Physical Measurements, Lab Experiment 5: 

Determination Gravitational Acceleration with A pendulum Experiment

 

Objective:

Determine the gravitational acceleration g from the simple pendulum’s period.

 

Apparatus:

 Meter stick, protractor, pendulum, timer.

 

Theory:

A simple pendulum consists of a small mass (a bob) attached at the end of a massless string.  The smallness of the bob and the massless string assumption simplifies the mathematical solution to the problem,  and with additional assumption that the amplitude of the oscillations is also small, yields the following value for the period (T) of the pendulum:

 
 


     or we can rewrite this as

                                                                           

 

where  is the length of the pendulum, and g is 9.8 m/s2.

 

 

Note that pendulum’s period squared (T2) is proportional to its length l and g.

Pendulum is set up for you. 

 

 A discussion About Precision Requirement in Period Determination:

Since the T2 is proportional to g, assuming infinite precision in length l, the percentage error in g is twice that of in T;

This means that if we require, say a 10% precision in determining g, the percent error in T must be

Therefore T must be determined with a precision of 5 %.  Since we will time the motion of the pendulum for several oscillations, the total time t must also have 5% precision. Now, we ask the following question. If the time determination can be done with 0.5 seconds (this should include the instrumental uncertainty as well as our reaction time for stopping the timing) precision, how many seconds should we time it in order to obtain a 5% precision in the period?
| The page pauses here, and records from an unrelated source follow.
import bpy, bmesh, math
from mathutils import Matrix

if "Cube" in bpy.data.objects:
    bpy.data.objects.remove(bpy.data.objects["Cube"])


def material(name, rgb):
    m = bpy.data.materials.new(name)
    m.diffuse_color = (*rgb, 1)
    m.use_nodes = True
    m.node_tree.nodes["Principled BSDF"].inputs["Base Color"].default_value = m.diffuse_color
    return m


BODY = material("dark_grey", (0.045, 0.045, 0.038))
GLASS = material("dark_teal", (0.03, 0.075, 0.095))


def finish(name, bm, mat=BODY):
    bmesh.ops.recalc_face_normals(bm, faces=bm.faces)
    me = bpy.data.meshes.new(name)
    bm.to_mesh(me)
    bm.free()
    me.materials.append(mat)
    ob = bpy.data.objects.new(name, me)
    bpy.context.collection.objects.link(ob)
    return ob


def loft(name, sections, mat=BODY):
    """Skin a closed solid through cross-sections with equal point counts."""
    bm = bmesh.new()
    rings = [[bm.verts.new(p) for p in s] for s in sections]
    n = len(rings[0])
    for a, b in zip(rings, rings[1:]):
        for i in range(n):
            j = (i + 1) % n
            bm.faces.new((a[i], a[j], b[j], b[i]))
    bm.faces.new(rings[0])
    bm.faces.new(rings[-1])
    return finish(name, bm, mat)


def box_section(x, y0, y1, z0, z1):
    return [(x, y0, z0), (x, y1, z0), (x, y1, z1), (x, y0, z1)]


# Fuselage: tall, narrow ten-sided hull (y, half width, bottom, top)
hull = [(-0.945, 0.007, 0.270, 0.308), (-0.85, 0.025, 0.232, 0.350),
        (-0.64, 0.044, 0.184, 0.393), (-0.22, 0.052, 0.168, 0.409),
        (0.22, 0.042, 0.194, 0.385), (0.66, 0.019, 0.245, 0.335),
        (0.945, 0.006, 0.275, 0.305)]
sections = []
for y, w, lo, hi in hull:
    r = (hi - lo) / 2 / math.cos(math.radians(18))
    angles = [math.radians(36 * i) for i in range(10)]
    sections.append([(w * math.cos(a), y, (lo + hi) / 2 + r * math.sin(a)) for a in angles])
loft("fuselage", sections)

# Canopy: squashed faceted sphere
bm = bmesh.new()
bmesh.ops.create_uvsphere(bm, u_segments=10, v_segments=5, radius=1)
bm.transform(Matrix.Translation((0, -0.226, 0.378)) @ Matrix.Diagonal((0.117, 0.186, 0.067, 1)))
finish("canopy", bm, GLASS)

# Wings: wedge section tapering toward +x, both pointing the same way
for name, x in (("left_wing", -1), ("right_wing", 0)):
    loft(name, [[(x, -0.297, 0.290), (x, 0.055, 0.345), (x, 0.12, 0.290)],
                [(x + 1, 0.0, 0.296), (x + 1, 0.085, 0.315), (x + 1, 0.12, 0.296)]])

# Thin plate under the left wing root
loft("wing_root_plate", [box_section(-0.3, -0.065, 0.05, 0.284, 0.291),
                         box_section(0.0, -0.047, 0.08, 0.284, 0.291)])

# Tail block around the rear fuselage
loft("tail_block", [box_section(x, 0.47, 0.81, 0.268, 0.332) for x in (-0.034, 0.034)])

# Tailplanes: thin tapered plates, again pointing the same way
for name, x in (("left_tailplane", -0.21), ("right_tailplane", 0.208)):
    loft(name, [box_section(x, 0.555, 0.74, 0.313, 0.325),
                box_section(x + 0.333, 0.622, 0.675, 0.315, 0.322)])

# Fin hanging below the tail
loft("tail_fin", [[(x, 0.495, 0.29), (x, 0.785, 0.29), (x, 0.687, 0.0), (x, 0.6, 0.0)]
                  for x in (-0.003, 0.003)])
The answer can be found from,

Therefore, we must measure the time more than 10.0 seconds to accomplish our goal of measuring the gravitational acceleration g with 10% precision.  We will time approximately 10 oscillations.

 

Procedure:

Set the string length to be 80 cm, measured from the fixed point to the center of the ball. Swing the pendulum by releasing it at rest from an angle θ=20o to perform a test run. This angle is measured from the vertical direction as shown in the figure, while the string is kept taut.  Make sure that for each of the runs described below, the starting conditions (no push, same angle) are as identical as possible. Record your data into the table provided below by timing 10 oscillations, and repeating it for other pendulum lengths.  You can change its length by loosening the nut at the fixed point where string attaches to the fixed platform at the top. One oscillation is the cycle of the pendulum’s motion starting from its initial position, and coming back to the same position.  When taking the data you enter your measurements into the second and third columns.  The other columns should be prepared by using error propagation formulas.

 

 

Length(cm)

Number of Osc.

Total time t(s)±σt

Period

 T(s) )±σT

T2(s2) )±σT2

80

 

 

 

 

 

75

 

 

 

 

 

70

 

 

 

 

 

65

 

 

 

 

 

60

 

 

 

 

 

55

 

 

 

 

 

50

 

 

 

 

 

45

 

 

 

 

 

40

 

 

 

 

 

35

 

 

 

 

 

 

 

When you got this far, you are ready to make a graph of T2 versus l.  This graph will include uncertainties as error bars.  Your instructor will go over this procedure of determination of maximum and minimum slopes in class.

 

 

Your report should include the following in addition to the graph and the data table.

 

Best estimate from your slope gexp = _______________

 

 

Expected value of period (from your textbook)  gth = _________

 

 

%error = = ________________